Student Life

Dear Students:

It is that time of year again: Michigan vs Michigan State football, and this year the rivalry game also coincides with Halloween. As our teams meet this weekend -- both with undefeated records -- we ask that you honor our 114-year-old historic rivalry by showing civility and respect for each other.

We want you to have the best fan experience this Saturday and a festive, fun and safe Halloween.

This year’s game will take place Oct. 30 in East Lansing. While we may cheer for different teams, it is most important that Spartans and Wolverines alike work together to ensure this weekend’s game is a safe, respectful and fun experience for all students and fans.

Fans from across the state and most of college football will be watching Saturday. We expect all of you will show sportsmanship and respect for others, for your universities and most importantly yourselves. Leave the rivalry on the field.

We all have a role to play in showing fans what it looks like to be part of world-renowned research institutions with dynamic athletic programs. Check out the video above on how you can do your part.

If you are attending the game, remember that masks are required indoors in all MSU buildings, including when in any indoor area of Spartan Stadium. This includes the concourses, restrooms, club areas and elevators.
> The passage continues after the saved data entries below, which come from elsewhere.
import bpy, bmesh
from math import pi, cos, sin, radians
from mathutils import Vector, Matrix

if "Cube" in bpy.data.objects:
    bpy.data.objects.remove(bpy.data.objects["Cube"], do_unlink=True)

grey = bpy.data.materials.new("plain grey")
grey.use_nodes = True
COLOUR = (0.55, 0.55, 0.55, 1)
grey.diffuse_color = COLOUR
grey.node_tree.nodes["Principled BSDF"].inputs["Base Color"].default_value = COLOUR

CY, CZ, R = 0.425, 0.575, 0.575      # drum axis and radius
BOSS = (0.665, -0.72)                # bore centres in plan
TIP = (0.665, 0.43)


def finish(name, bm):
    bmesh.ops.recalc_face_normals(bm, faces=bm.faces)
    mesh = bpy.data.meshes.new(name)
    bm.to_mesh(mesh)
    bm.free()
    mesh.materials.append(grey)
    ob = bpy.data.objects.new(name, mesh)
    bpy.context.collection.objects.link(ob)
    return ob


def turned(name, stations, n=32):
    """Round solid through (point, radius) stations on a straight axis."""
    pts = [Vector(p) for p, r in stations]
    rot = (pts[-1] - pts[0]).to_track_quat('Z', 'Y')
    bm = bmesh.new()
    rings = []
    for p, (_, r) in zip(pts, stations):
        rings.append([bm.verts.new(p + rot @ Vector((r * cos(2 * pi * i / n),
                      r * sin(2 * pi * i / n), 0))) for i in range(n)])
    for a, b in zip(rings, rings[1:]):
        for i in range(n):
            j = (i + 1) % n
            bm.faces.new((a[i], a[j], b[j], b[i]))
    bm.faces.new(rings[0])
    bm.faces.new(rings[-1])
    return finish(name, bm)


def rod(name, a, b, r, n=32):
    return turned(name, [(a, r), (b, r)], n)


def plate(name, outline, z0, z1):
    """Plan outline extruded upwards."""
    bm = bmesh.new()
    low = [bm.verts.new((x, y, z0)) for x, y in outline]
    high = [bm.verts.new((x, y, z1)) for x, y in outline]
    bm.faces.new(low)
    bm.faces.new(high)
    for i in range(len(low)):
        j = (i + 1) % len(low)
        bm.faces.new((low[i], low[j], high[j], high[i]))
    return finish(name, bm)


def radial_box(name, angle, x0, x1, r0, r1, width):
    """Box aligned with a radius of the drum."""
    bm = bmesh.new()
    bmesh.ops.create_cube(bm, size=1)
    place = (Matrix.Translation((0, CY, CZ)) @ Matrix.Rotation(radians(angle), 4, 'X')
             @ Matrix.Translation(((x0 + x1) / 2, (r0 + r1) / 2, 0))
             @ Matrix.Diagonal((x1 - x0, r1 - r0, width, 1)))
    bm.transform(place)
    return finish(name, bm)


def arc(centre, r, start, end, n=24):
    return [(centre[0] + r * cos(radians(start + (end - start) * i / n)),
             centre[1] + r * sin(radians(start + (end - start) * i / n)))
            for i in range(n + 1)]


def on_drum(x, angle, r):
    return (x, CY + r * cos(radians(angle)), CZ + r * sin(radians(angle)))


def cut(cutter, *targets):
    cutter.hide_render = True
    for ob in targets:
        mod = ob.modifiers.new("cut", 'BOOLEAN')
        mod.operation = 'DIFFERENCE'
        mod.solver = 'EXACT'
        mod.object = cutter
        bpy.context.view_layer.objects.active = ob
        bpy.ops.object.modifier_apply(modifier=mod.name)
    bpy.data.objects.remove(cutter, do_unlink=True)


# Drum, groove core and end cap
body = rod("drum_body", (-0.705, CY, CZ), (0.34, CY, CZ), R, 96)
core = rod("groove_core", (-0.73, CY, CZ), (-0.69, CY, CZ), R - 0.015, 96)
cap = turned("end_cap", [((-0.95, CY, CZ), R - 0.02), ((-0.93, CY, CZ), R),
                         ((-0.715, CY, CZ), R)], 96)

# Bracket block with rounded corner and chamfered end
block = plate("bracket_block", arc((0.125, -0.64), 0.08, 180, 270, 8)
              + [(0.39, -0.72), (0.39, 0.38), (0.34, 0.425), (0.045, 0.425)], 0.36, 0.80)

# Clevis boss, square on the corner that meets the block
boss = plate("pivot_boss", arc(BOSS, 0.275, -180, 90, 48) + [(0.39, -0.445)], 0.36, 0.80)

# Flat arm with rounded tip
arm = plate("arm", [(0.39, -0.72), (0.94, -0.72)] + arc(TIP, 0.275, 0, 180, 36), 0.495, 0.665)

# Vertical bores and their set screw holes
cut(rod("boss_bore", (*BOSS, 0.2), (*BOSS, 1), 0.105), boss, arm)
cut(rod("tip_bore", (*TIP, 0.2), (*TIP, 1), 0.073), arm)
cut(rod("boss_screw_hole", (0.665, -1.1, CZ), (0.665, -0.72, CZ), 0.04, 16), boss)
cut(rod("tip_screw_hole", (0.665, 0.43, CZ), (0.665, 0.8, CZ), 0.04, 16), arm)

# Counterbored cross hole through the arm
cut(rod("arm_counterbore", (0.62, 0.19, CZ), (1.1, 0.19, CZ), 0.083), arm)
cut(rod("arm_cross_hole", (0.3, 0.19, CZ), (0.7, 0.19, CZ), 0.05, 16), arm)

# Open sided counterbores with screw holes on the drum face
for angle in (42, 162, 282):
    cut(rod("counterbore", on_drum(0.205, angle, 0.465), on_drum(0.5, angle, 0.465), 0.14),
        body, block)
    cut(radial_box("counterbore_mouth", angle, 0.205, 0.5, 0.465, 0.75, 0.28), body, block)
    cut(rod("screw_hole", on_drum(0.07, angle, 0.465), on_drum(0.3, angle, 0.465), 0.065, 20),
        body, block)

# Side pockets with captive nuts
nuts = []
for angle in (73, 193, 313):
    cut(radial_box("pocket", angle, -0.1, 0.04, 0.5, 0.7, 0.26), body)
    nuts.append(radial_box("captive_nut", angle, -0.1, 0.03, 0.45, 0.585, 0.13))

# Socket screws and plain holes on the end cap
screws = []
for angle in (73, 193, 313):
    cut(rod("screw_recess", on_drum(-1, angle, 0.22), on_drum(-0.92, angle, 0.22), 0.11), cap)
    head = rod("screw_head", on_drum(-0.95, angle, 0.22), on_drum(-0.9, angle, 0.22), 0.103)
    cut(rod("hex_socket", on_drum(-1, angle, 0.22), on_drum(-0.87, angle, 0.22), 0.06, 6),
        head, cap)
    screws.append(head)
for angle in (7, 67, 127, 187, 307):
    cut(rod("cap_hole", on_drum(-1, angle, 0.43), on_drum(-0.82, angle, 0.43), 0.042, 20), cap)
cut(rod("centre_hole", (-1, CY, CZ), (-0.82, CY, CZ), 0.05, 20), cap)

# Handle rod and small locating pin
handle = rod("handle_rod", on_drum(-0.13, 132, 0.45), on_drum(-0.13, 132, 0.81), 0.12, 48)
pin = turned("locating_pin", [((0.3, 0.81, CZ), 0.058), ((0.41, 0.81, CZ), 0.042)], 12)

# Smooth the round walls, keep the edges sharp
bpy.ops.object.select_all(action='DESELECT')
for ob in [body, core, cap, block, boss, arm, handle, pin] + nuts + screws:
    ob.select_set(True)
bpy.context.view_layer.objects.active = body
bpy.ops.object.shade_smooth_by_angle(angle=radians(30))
Also, make sure you are familiar with the most up-to-date rules and policies for Spartan Stadium, including the no-bag policy.

We encourage you to look out for each other and take a moment to review some tips for making this weekend fun, festive and free from harm.

  • Make decisions around alcohol that maximize positive social outcomes and reduce negative consequences. For those that choose to drink, do so responsibly.
  • Plan ahead for your transportation needs. Have a designated sober driver.
  • If you are under 21, it is illegal to drink alcohol.
  • Remember, when leaving designated tailgate areas, it is illegal to have an open container of alcohol on East Lansing public property (streets, sidewalks), even if you are 21.
  • Low-risk alcohol and other drug use helps ensure that medical personnel and hospitals have the capacity to serve all the needs in the community. If needed, Michigan’s Medical Amnesty laws are in place to remove any perceived barriers to get help when someone is in danger.
  • Be a positive fan. Avoid the use of foul language, obscene gestures, messages, and threats. Don't bring apparel or signs with profane or abusive language to the game. Cheer for your team, not against the other.

Here are some additional tips to remember as you celebrate Halloween.

  • Choose Halloween costumes that demonstrate respect, avoid appropriating other cultures or promoting racial, cultural, gender or other stereotypes.
  • If hosting an event, be considerate of your neighbors. Talk to them prior to your event and agree on how to communicate if issues come up.
  • Control the noise level at events. It is unlawful to create, permit or continue to permit any noise that disturbs the health, peace or safety of others.
  • Manage the size of your party (guests should not block sidewalks or streets).
  • Leave drinks behind when you leave a party and use bathrooms not the bushes.
  • Clean up promptly after your events to avoid receiving a citation. 

Whatever the final score and whether you choose to celebrate Halloween, we maintain high expectations for our communities. Let’s all remain committed to representing our universities and our great state with class and mutual respect.

As always...Go Green and Go Blue!

 

Laura Blake Jones 
Dean of Students
University of Michigan 

Anthony T. Williams 
Assistant Vice President for Student Rights and Responsibilities and Dean of Students
Michigan State University

Alan Haller 
Vice President and Director of Intercollegiate Athletics 
Michigan State University

Warde J. Manuel 
Donald R. Shepherd Director of Athletics
University of Michigan